This week, Delaware updated its mental health laws, some for the first time in a half century. But advocates are saying not every change is a step in the right direction.
The law puts mental health screeners located in the community on call to make assessments during a mental health crisis, said Rita Landgraf, who leads the state Department of Health and Social Services. The additional training for the screeners means “they now understand what is available in the entire system, so the individual will get the right level of care at the right time.”
The purpose? Keep people out of psychiatric inpatient facilities who don’t need to be there. “Prior to this, most people landed at the psychiatric facility,” said Landgraf.
Landgraf also emphasized that the state is supporting more out-patient and voluntary commitment resources, so people can get help without having to be committed.
But the changes don’t address all concerns.
Brian Stettin is policy director at the Treatment Advocacy Center, a watchdog organization that gave Delaware an F for its inpatient and outpatient commitment policies earlier this year.

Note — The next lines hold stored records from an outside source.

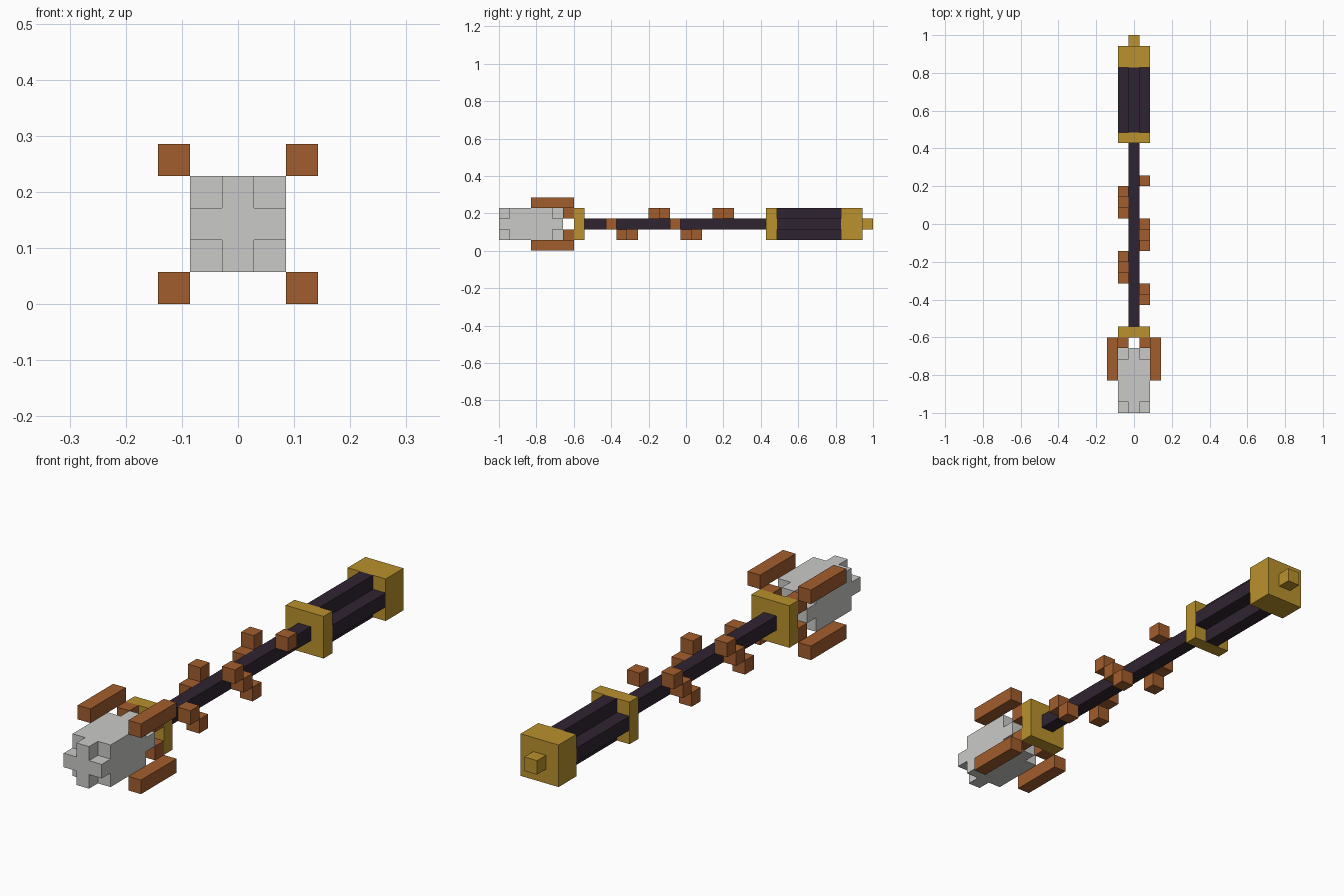
import bpy
import bmesh

cube = bpy.data.objects.get("Cube")
if cube:
    bpy.data.objects.remove(cube, do_unlink=True)

U = 2 / 35        # one block
MID = 2.5 * U     # height of the long axis


def material(name, rgb):
    m = bpy.data.materials.new(name)
    m.use_nodes = True
    color = (*rgb, 1)
    m.diffuse_color = color
    m.node_tree.nodes["Principled BSDF"].inputs["Base Color"].default_value = color
    return m


GREY = material("pale grey", (0.59, 0.59, 0.58))
BROWN = material("copper brown", (0.36, 0.11, 0.026))
GOLD = material("gold", (0.49, 0.287, 0.026))
DARK = material("dark purple", (0.03, 0.0176, 0.031))


def square(half):
    return [(-half, -half), (half, -half), (half, half), (-half, half)]


def plus(a, b):
    # One arm corner triple, turned four times about the axis
    points, arm = [], [(b, -a), (b, a), (a, a)]
    for _ in range(4):
        points += arm
        arm = [(-z, x) for x, z in arm]
    return points


def prism(name, profile, start, length, mat, x=0, z=0):
    """Extrude a cross-section along y; all measures are in blocks."""
    bm = bmesh.new()
    y = -1 + start * U
    face = bm.faces.new([bm.verts.new(((px + x) * U, y, (pz + z) * U + MID))
                         for px, pz in profile])
    out = bmesh.ops.extrude_face_region(bm, geom=[face])
    moved = [v for v in out["geom"] if isinstance(v, bmesh.types.BMVert)]
    bmesh.ops.translate(bm, verts=moved, vec=(0, length * U, 0))
    bmesh.ops.recalc_face_normals(bm, faces=bm.faces)
    mesh = bpy.data.meshes.new(name)
    bm.to_mesh(mesh)
    bm.free()
    mesh.materials.append(mat)
    ob = bpy.data.objects.new(name, mesh)
    bpy.context.collection.objects.link(ob)
    return ob


BLOCK, WIDE, CROSS = square(0.5), square(1.5), plus(0.5, 1.5)

# Head: square core with a cross-shaped step at each end
prism("head_front_step", CROSS, 0, 1, GREY)
prism("head_core", WIDE, 1, 4, GREY)
prism("head_back_step", CROSS, 5, 1, GREY)

# Four claws around the head, each on a small corner block
for sx, side in ((1, "left"), (-1, "right")):
    for sz, level in ((1, "upper"), (-1, "lower")):
        prism(f"{level}_{side}_claw", BLOCK, 3, 4, BROWN, 2 * sx, 2 * sz)
        prism(f"{level}_{side}_claw_root", BLOCK, 6, 1, BROWN, sx, sz)

# Shaft, grip and gold fittings
prism("head_collar", WIDE, 7, 1, GOLD)
prism("shaft", BLOCK, 8, 17, DARK)
prism("grip_collar", WIDE, 25, 1, GOLD)
prism("grip", CROSS, 26, 6, DARK)
prism("pommel", WIDE, 32, 2, GOLD)
prism("pommel_tip", BLOCK, 34, 1, GOLD)

# Vine blocks winding around the shaft
TURN = [(1, 0), (1, -1), (-1, -1), (-1, 0), (-1, 1), (1, 1)]
for i in range(12):
    x, z = TURN[i % 6]
    prism(f"vine_block_{i + 1}", BLOCK, 10 + i, 1, BROWN, x, z)
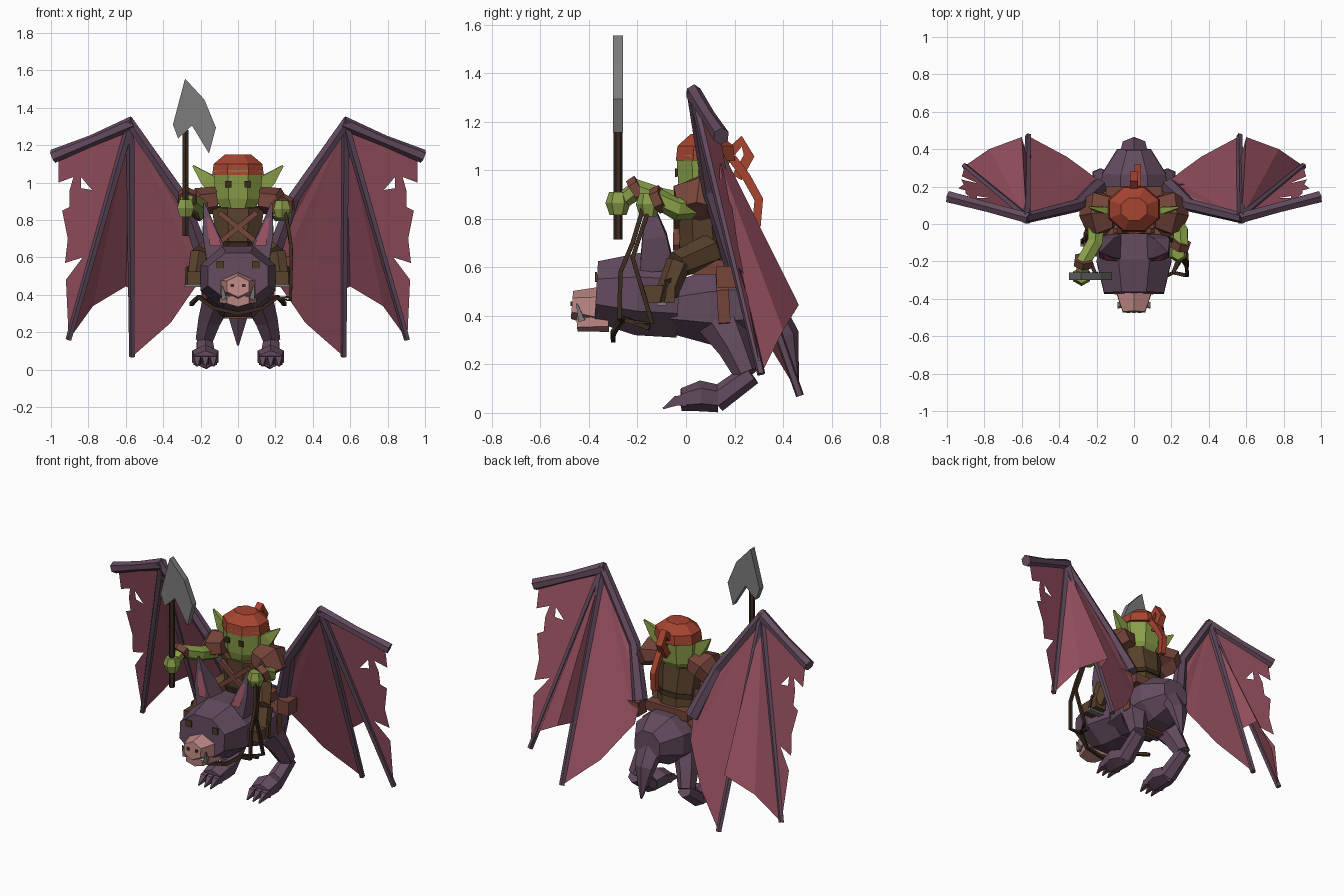
import bpy, bmesh, math
from mathutils import Vector

if "Cube" in bpy.data.objects:
    bpy.data.objects.remove(bpy.data.objects["Cube"])


def material(name, r, g, b):
    m = bpy.data.materials.new(name)
    m.use_nodes = True
    m.diffuse_color = (r, g, b, 1)
    node = next(n for n in m.node_tree.nodes if n.type == 'BSDF_PRINCIPLED')
    node.inputs["Base Color"].default_value = (r, g, b, 1)
    node.inputs["Roughness"].default_value = 0.9
    return m


PURPLE = material("dusky_purple", .125, .07, .112)
MEMBRANE = material("wing_rose", .31, .082, .118)
GREEN = material("skin_green", .25, .34, .065)
RED = material("cap_red", .38, .058, .03)
TAN = material("red_leather", .18, .06, .042)
BROWN = material("brown_cloth", .10, .054, .026)
DARK = material("dark_wood", .045, .024, .014)
PINK = material("snout_pink", .52, .25, .235)
GREY = material("dull_steel", .2, .2, .2)
EYE = material("eye_olive", .07, .045, .015)


def finish(bm, name, mat):
    bmesh.ops.recalc_face_normals(bm, faces=bm.faces[:])
    mesh = bpy.data.meshes.new(name)
    bm.to_mesh(mesh)
    bm.free()
    mesh.materials.append(mat)
    ob = bpy.data.objects.new(name, mesh)
    bpy.context.collection.objects.link(ob)
    return ob


def tube(name, mat, rings, sides=6, up=(0, 0, 1), fixed=False):
    """Skin rings given as (x, y, z, half width, half height)."""
    bm = bmesh.new()
    pts = [Vector(r[:3]) for r in rings]
    loops = []
    for i, r in enumerate(rings):
        lo, hi = (0, -1) if fixed else (max(i - 1, 0), min(i + 1, len(pts) - 1))
        t = (pts[hi] - pts[lo]).normalized()
        a = t.cross(Vector(up)).normalized()
        b = a.cross(t)
        k = 1 / math.cos(math.pi / sides)
        loop = []
        for j in range(sides):
            ang = (2 * j + 1) * math.pi / sides
            loop.append(bm.verts.new(pts[i] + a * (k * r[3] * math.cos(ang)) + b * (k * r[4] * math.sin(ang))))
        loops.append(loop)
    for p, q in zip(loops, loops[1:]):
        for j in range(sides):
            bm.faces.new((p[j], p[(j + 1) % sides], q[(j + 1) % sides], q[j]))
    bm.faces.new(loops[0])
    bm.faces.new(loops[-1])
    return finish(bm, name, mat)


def rod(name, mat, pts, r, sides=5, up=(0, 0, 1)):
    return tube(name, mat, [(*p, r, r) for p in pts], sides, up)


def box(name, mat, c, size):
    bm = bmesh.new()
    bmesh.ops.create_cube(bm, size=1)
    for v in bm.verts:
        v.co = Vector([c[i] + v.co[i] * size[i] for i in range(3)])
    return finish(bm, name, mat)


def fan(name, mat, pts):
    bm = bmesh.new()
    v = [bm.verts.new(p) for p in pts]
    for a, b in zip(v[1:], v[2:]):
        bm.faces.new((v[0], a, b))
    return finish(bm, name, mat)


def holed_sheet(name, mat, loops):
    bm = bmesh.new()
    for loop in loops:
        v = [bm.verts.new(p) for p in loop]
        for i in range(len(v)):
            bm.edges.new((v[i - 1], v[i]))
    bmesh.ops.triangle_fill(bm, edges=bm.edges[:], use_beauty=True)
    return finish(bm, name, mat)


Y = (0, 1, 0)

# Beast body, head and tail
tube("beast_body", PURPLE, [(0, -.08, .43, .15, .1), (0, .1, .435, .19, .155), (0, .27, .45, .17, .15),
                            (0, .4, .45, .09, .09)], 8, fixed=True)
tube("beast_tail", PURPLE, [(0, .34, .45, .08, .05), (0, .42, .32, .06, .04), (0, .46, .13, .005, .005)], 6, Y)
tube("beast_head", PURPLE, [(0, -.37, .5, .16, .125), (0, -.2, .49, .2, .17), (0, -.03, .48, .17, .17)], 8, fixed=True)
tube("snout", PINK, [(0, -.47, .445, .06, .05), (0, -.35, .435, .1, .075)], 6, fixed=True)
tube("lower_jaw", PINK, [(0, -.45, .37, .06, .03), (0, -.32, .38, .1, .04)], 6, fixed=True)
tube("belly_strap", TAN, [(0, .13, .437, .195, .163), (0, .18, .44, .19, .163)], 8, fixed=True)

# Saddle and rider trunk
box("saddle", TAN, (0, .06, .6), (.3, .28, .06))
tube("rider_torso", BROWN, [(0, .08, .58, .13, .1), (0, .07, .72, .12, .1), (0, .06, .87, .14, .09)], 8, Y, True)
tube("belt", DARK, [(0, .075, .67, .13, .11), (0, .07, .7, .13, .11)], 8, Y, True)
tube("rider_head", GREEN, [(0, .06, .83, .07, .07), (0, .07, .91, .12, .1), (0, .07, 1.06, .13, .11)], 8, Y, True)
tube("cap", RED, [(0, .08, 1.04, .138, .122), (0, .08, 1.1, .13, .115), (0, .08, 1.15, .07, .06)], 8, Y, True)
rod("cap_knot", RED, [(0, .17, 1.06), (0, .23, 1.12), (0, .26, 1.06), (0, .21, .97)], .022, 4, (1, 0, 0))
rod("cap_tail", RED, [(.02, .19, 1.05), (.02, .25, .97), (.02, .3, .88), (.02, .29, .77)], .018, 4, (1, 0, 0))

for s in (1, -1):
    side = "left_" if s > 0 else "right_"

    def m(*pts):
        return [(p[0] * s, *p[1:]) for p in pts]

    # Beast face
    tube(side + "beast_ear", PURPLE, m((.11, -.12, .6, .06, .07), (.15, -.13, .73, .04, .05),
                                       (.18, -.15, .89, .004, .004)), 4, Y)
    fan(side + "ear_lining", MEMBRANE, m((.085, -.198, .66), (.15, -.198, .66), (.176, -.156, .86)))
    box(side + "beast_eye", EYE, (.095 * s, -.371, .56), (.04, .009, .04))
    box(side + "nostril", DARK, (.03 * s, -.471, .45), (.018, .008, .018))
    tube(side + "tusk", GREY, m((.075, -.43, .38, .014, .014), (.085, -.45, .45, .003, .003)), 4, Y)

    # Beast legs, feet and claws
    tube(side + "thigh", PURPLE, m((.1, .13, .4, .08, .09), (.15, .2, .27, .06, .06), (.18, .25, .16, .045, .045)), 6, Y)
    tube(side + "shin", PURPLE, m((.18, .27, .16, .04, .04), (.17, .12, .05, .05, .045)), 6)
    tube(side + "foot", PURPLE, m((.17, .13, .06, .05, .05), (.175, .06, .07, .07, .055),
                                  (.175, -.02, .055, .06, .04)), 6, fixed=True)
    for i in (-1, 0, 1):
        x = .175 + i * .043
        tube(side + "claw", PURPLE, m((x, 0, .05, .02, .025), (x, -.04, .05, .018, .02),
                                      (x, -.095, .018, .003, .003)), 4)

    # Wing bones
    E, T, A, B = (.575, .035, 1.31), (.99, .145, 1.14), (.905, .31, .16), (.565, .47, .07)
    mid, root = (.3, .1, .92), (.19, .2, .62)
    tube(side + "wing_forearm", PURPLE, m((.56, .03, 1.32, .028, .032), (.78, .09, 1.225, .026, .026), (*T, .03, .032)), 6)
    tube(side + "wing_upper_arm", PURPLE, m((.585, .03, 1.33, .025, .025), (*mid, .03, .03), (*root, .04, .04)), 6, Y)
    for tip in (A, B):
        tube(side + "wing_finger", PURPLE, m((*E, .02, .02), (*tip, .014, .014)), 5, Y)

    # Wing membranes with torn outer edge
    corner = (.6, .465, .445)
    fan(side + "inner_membrane", MEMBRANE, m(E, mid, root, (.2, .24, .48), (.25, .28, .41), (.36, .36, .25), B))
    fan(side + "outer_membrane", MEMBRANE, m(E, (.57, .35, .43), corner, (.775, .4, .34), A))

    def flat(pts):
        return m(*[(x, .04 + .186 * (x - .575) - .183 * (z - 1.3), z) for x, z in pts])

    torn = [(.575, 1.3), (.96, 1.14), (.96, 1.0), (.88, 1.03), (.9, .96), (.9, .87), (.94, .85), (.91, .7),
            (.925, .57), (.83, .6), (.92, .48), (.905, .16)]
    holed_sheet(side + "torn_membrane", MEMBRANE, [flat(torn), flat([(.78, .96), (.84, 1.03), (.84, .97)])])

    # Rider face and shoulders
    tube(side + "rider_ear", GREEN, m((.1, .07, .96, .02, .05), (.17, .075, 1.02, .018, .035), (.24, .09, 1.09, .004, .004)), 4)
    box(side + "rider_eye", DARK, (.05 * s, -.04, .99), (.032, .009, .035))
    tube(side + "shoulder_guard", TAN, m((.11, .06, .91, .08, .06), (.19, .06, .9, .11, .07), (.25, .05, .83, .08, .05)), 6)
    rod(side + "chest_strap", TAN, m((.1, -.035, .84), (-.1, -.04, .68)), .014, 4)

    # Rider legs, boots and stirrups
    tube(side + "rider_thigh", BROWN, m((.1, .1, .67, .06, .06), (.2, -.04, .61, .05, .05)), 6)
    tube(side + "rider_shin", BROWN, m((.21, -.03, .62, .045, .045), (.23, -.08, .49, .04, .04)), 6, Y)
    box(side + "boot", BROWN, (.23 * s, -.11, .49), (.08, .13, .07))
    box(side + "stirrup", GREY, (.23 * s, -.1, .449), (.11, .04, .012))
    rod(side + "stirrup_strap", DARK, m((.17, .03, .6), (.27, -.08, .54), (.275, -.1, .45)), .008, 4)

    # Bridle
    rod(side + "bridle", DARK, m((0, -.3, .3), (.13, -.3, .33), (.21, -.26, .39), (.25, -.15, .35)), .01, 4)

box("pouch", TAN, (.235, .17, .56), (.08, .09, .09))

# Rider arms
for side, sh, el, wr, hand in (("right_", (-.2, .03, .85), (-.21, -.1, .88), (-.27, -.2, .92), (-.28, -.28, .865)),
                               ("left_", (.2, .03, .85), (.25, -.04, .84), (.25, -.11, .88), (.235, -.155, .86))):
    tube(side + "arm", GREEN, [(*sh, .045, .045), (*el, .04, .04), (*wr, .038, .038), (*hand, .03, .03)], 6)
    w, h = Vector(wr), Vector(hand)
    d = (h - w).normalized() * .02
    tube(side + "bracer", TAN, [(*(w - d), .048, .048), (*(w + d), .048, .048)], 6)
    x, y, z = hand
    tube(side + "hand", GREEN, [(x, y, z - .05, .03, .03), (x, y, z, .045, .045), (x, y, z + .045, .032, .032)], 6, Y)

# Reins
rod("outer_rein", DARK, [(.24, -.16, .9), (.28, -.22, .7), (.285, -.27, .58), (.28, -.275, .39), (.21, -.26, .38)], .009, 4, Y)
rod("inner_rein", DARK, [(.26, -.16, .82), (.285, -.22, .64), (.28, -.14, .37), (.21, -.26, .38)], .009, 4, Y)

# Axe
rod("axe_pole", DARK, [(-.28, -.28, .715), (-.28, -.28, 1.28)], .016, 6, Y)
blade = [(-.283, 1.556), (-.18, 1.444), (-.118, 1.294), (-.155, 1.155), (-.246, 1.305), (-.32, 1.235), (-.348, 1.31)]
bm = bmesh.new()
face = bm.faces.new([bm.verts.new((x, -.3, z)) for x, z in blade])
ext = bmesh.ops.extrude_face_region(bm, geom=[face])
for v in ext["geom"]:
    if isinstance(v, bmesh.types.BMVert):
        v.co.y += .04
finish(bm, "axe_blade", GREY)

And while community-based care is a step forward, Stettin said, other language changes in the law will actually keep people out of care.
He cites the addition of the word “imminent” to language about being a danger to oneself.
“Now you have to look for injury that’s just about to happen,” he said. “I think this is going to lead people getting help a lot later than they should.”
Other states are moving away from language about harm and instead focusing on “need for treatment” when considering inpatient or outpatient commitment, he added.
“So it’s a mixed bag,” said Stettin.
In 2012, Delaware overturned a law that had allowed anyone to file a complaint and start the involuntary mental health detainment process.